Marina Mayer Executive Editor
The idea of biting down into a frozen dessert on a humid summer day is both refreshing and chilling. Just the mere thought of ice cream melting in your mouth or the imagery of racing to finish it before any chocolate melts is what summertime is all about.
But, now that school is back in session and the long days turn into dark nights, it’s safe to say that most frozen desserts also hibernate for the winter.

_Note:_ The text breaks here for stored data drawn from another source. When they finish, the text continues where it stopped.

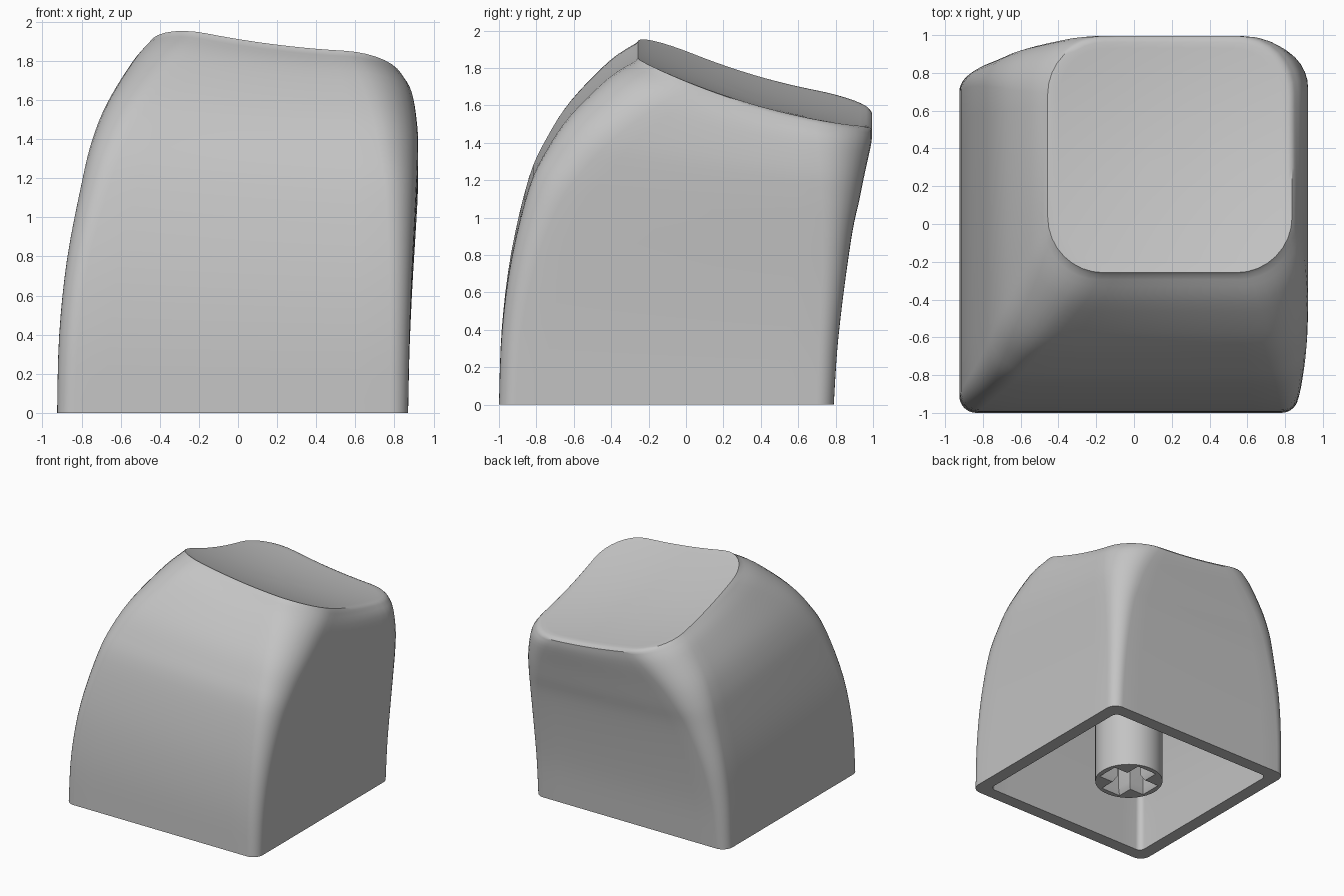
import bpy, bmesh, math
from mathutils import Vector, Matrix

cube = bpy.data.objects.get("Cube")
if cube:
    bpy.data.objects.remove(cube, do_unlink=True)

plastic = bpy.data.materials.new("grey plastic")
plastic.use_nodes = True
GREY = (0.55, 0.55, 0.55, 1)
plastic.diffuse_color = GREY
plastic.node_tree.nodes["Principled BSDF"].inputs["Base Color"].default_value = GREY

# Height fraction, left, right, front, back, corner radius
SECTIONS = [Vector(s) for s in (
    (0.00, -0.925, 0.870, -1.000, 0.79, 0.09),
    (0.21, -0.915, 0.877, -0.985, 0.81, 0.10),
    (0.42, -0.875, 0.891, -0.935, 0.845, 0.12),
    (0.63, -0.800, 0.910, -0.840, 0.89, 0.16),
    (0.74, -0.750, 0.919, -0.745, 0.925, 0.20),
    (0.84, -0.675, 0.920, -0.620, 0.955, 0.24),
    (0.95, -0.550, 0.895, -0.415, 0.99, 0.29),
    (1.00, -0.470, 0.850, -0.270, 0.995, 0.30))]
STEPS = 4
WALL = 0.11


def section(u):
    """Smoothly interpolated cross-section at a fractional index."""
    i = min(int(u), len(SECTIONS) - 2)
    f = u - i
    a, b, c, d = (SECTIONS[max(0, min(k, len(SECTIONS) - 1))]
                  for k in (i - 1, i, i + 1, i + 2))
    return b + 0.5 * f * ((c - a) + f * ((2 * a - 5 * b + 4 * c - d)
                                         + f * (3 * (b - c) + d - a)))


def outline(sec, inset=0.0, arc=8, straight=10):
    """Rounded rectangle with points along the straight runs."""
    x0, x1, y0, y1 = (sec[1] + inset, sec[2] - inset, sec[3] + inset, sec[4] - inset)
    r = max(sec[5] - inset, 0.05)
    centres = ((x1 - r, y0 + r), (x1 - r, y1 - r), (x0 + r, y1 - r), (x0 + r, y0 + r))
    arcs = []
    for q, (cx, cy) in enumerate(centres):
        angles = [(q - 1 + k / arc) * math.pi / 2 for k in range(arc + 1)]
        arcs.append([Vector((cx + r * math.cos(a), cy + r * math.sin(a))) for a in angles])
    pts = []
    for q in range(4):
        pts += arcs[q]
        end, start = arcs[q][-1], arcs[(q + 1) % 4][0]
        pts += [end.lerp(start, k / straight) for k in range(1, straight)]
    return pts


def dish(p):
    """Height of the tilted, scooped top."""
    return 1.73 - 0.40 * p.y + 0.15 * p.y ** 2 + 0.095 * (p.x - 0.84) ** 2


def finish(name, bm):
    bmesh.ops.recalc_face_normals(bm, faces=bm.faces)
    mesh = bpy.data.meshes.new(name)
    bm.to_mesh(mesh)
    bm.free()
    obj = bpy.data.objects.new(name, mesh)
    bpy.context.collection.objects.link(obj)
    mesh.materials.append(plastic)
    return obj


def activate(obj):
    bpy.ops.object.select_all(action='DESELECT')
    obj.select_set(True)
    bpy.context.view_layer.objects.active = obj


# Hollow shell: top dish, outer walls, rim and cavity as one run of rings
top = outline(SECTIONS[-1])
middle = sum(top, Vector((0, 0))) / len(top)
levels = [k / STEPS for k in range((len(SECTIONS) - 1) * STEPS + 1)]
rings = []
for scale in (0.15, 0.35, 0.55, 0.75, 0.9, 0.95):
    pts = [middle.lerp(p, scale) for p in top]
    rings.append([(p.x, p.y, dish(p)) for p in pts])
rings.append([(*middle.lerp(p, 0.98), dish(p) - 0.005) for p in top])
for u in reversed(levels):
    sec = section(u)
    rings.append([(p.x, p.y, sec[0] * (dish(q) - 0.02))
                  for p, q in zip(outline(sec), top)])
for u in levels:
    sec = section(u)
    if sec[0] < 0.9:
        rings.append([(p.x, p.y, sec[0] * (dish(q) - 0.02))
                      for p, q in zip(outline(sec, WALL), top)])

bm = bmesh.new()
loops = [[bm.verts.new(co) for co in ring] for ring in rings]
count = len(top)
for a, b in zip(loops, loops[1:]):
    for i in range(count):
        j = (i + 1) % count
        bm.faces.new((a[i], a[j], b[j], b[i]))
for end in (loops[0], loops[-1]):
    hub = sum((v.co for v in end), Vector()) / count
    centre = bm.verts.new(hub)
    for i in range(count):
        bm.faces.new((end[i], end[(i + 1) % count], centre))
shell = finish("keycap_shell", bm)
activate(shell)
bpy.ops.object.shade_smooth_by_angle(angle=math.radians(35))

# Mounting stem
STEM = Vector((-0.03, -0.10, 0))
bm = bmesh.new()
bmesh.ops.create_cone(bm, cap_ends=True, segments=64, radius1=0.27, radius2=0.27,
                      depth=1.56, matrix=Matrix.Translation(STEM + Vector((0, 0, 0.79))))
stem = finish("mounting_stem", bm)


def cross_loop(bm, arm, half, z):
    """Plus-shaped loop of vertices."""
    quarter = [(half, -half), (arm, -half), (arm, half)]
    pts = []
    for q in range(4):
        turn = Matrix.Rotation(q * math.pi / 2, 2)
        pts += [turn @ Vector(p) for p in quarter]
    return [bm.verts.new((STEM.x + p.x, STEM.y + p.y, z)) for p in pts]


# Cross-shaped socket with a chamfered mouth
bm = bmesh.new()
socket = [cross_loop(bm, *s) for s in ((0.24, 0.11, -0.02), (0.205, 0.065, 0.06),
                                      (0.205, 0.065, 0.5))]
for a, b in zip(socket, socket[1:]):
    for i in range(12):
        j = (i + 1) % 12
        bm.faces.new((a[i], a[j], b[j], b[i]))
bm.faces.new(socket[0])
bm.faces.new(socket[-1])
cutter = finish("socket_cutter", bm)
cutter.hide_render = True
cut = stem.modifiers.new("socket", 'BOOLEAN')
cut.operation = 'DIFFERENCE'
cut.solver = 'EXACT'
cut.object = cutter
activate(stem)
bpy.ops.object.modifier_apply(modifier=cut.name)
bpy.data.objects.remove(cutter, do_unlink=True)
activate(stem)
bpy.ops.object.shade_smooth_by_angle(angle=math.radians(30))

However, according to Chicago-based SymphonyIRI Group, sales of frozen desserts tend to paint a somewhat conflicting picture.
Sales of frozen sweet goods (excluding cheesecake) fell 3.8% to $199.8 million in the 52 weeks ended July 10, 2011. Private-label brands snagged the top spot with $35.1 million in sales, which was an 11.8% drop from the previous period. No. 6 Mrs. Smith’s, produced by Schwan’s Consumer Brands, Bloomington, Minn., also saw a drop in sales (11.5%). And sales for No. 9 Duncan Hines Homestyle, produced by Pinnacle Foods Group, LLC, Mountain Lakes, N.J., tumbled 41.2%.
Not all frozen sweet goods watched sales melt, however. Delizza, owned by Delizza Inc., Battleboro, N.C., retained its No. 5 slot with a 27.4% uptick in sales, while Weight Watcher’s Smart Ones, a division of Pittsburgh-based H.J. Heinz Co., snagged No. 7 with a 17.6% increase in sales.
Cheesecake segment produces roller-coaster results
The frozen cheesecake segment also produced some roller-coaster results. Sales increased 25.5% for No. 7 Atlanta Cheesecake, Kennesaw, Ga. Sales of private-label brands, which rank second, rose 19.2% and No. 4 Cheesecake Factory, Calabasas Hills, Calif., watched sales increase 13.6%.
No. 1 Sara Lee, from Sara Lee Corp., Downers Grove, Ill., retained its No. 1 spot from last year. Its sales dropped a scant 0.1%. Its sister brand, Sara Lee Bites, fared way worse, plummeting 60%.
Cheesecake sales also crumbled for others. Chicago-based Eli’s Cheesecake brand, Eli’s, which claimed No. 8, experienced a sales decline of 37.2%; followed by Yoder’s (14.2%); The Father’s Table, by the company of the same name in Sanford, Fla., (13.6%); and Buffalo, N.Y.-based Rich’s Products’ Jon Donaire brand (10.3%).
Whip brands fail to whip into shape
Unlike other frozen dessert segments, several frozen whip brands cooled off even before the seasons began to change. No. 8 Rich’s Real Whip took the biggest hit, seeing sales dive 27.4%.
Northfield, Ill.-based Kraft Foods’ Cool Whip snagged four spots on the chart, coming in first with a 2.2% drop in sales, while Cool Whip Free, Cool Whip Lite and Cool Whip Sugar-free retained their third, fourth and fifth positions with a 3.7%, 12.8% and 17.4% drop in sales, respectively.
Even private label (No. 2) experienced a 2.5% decline in sales.
On the flip side, Rich’s saw an uptick in sales, reclaiming its No. 9 slot with an 84.4% jump in sales. Similarly, Kineret (No. 10) produced a 28.7% rise in sales, trailed by Truwhip, produced by Peak Foods, Colorado Springs, Colo., with a 22.7% increase in sales.
The idea of a frozen dessert may be exhilarating, but sometimes even that isn’t enough to keep certain frozen dessert segments out of an early hibernation.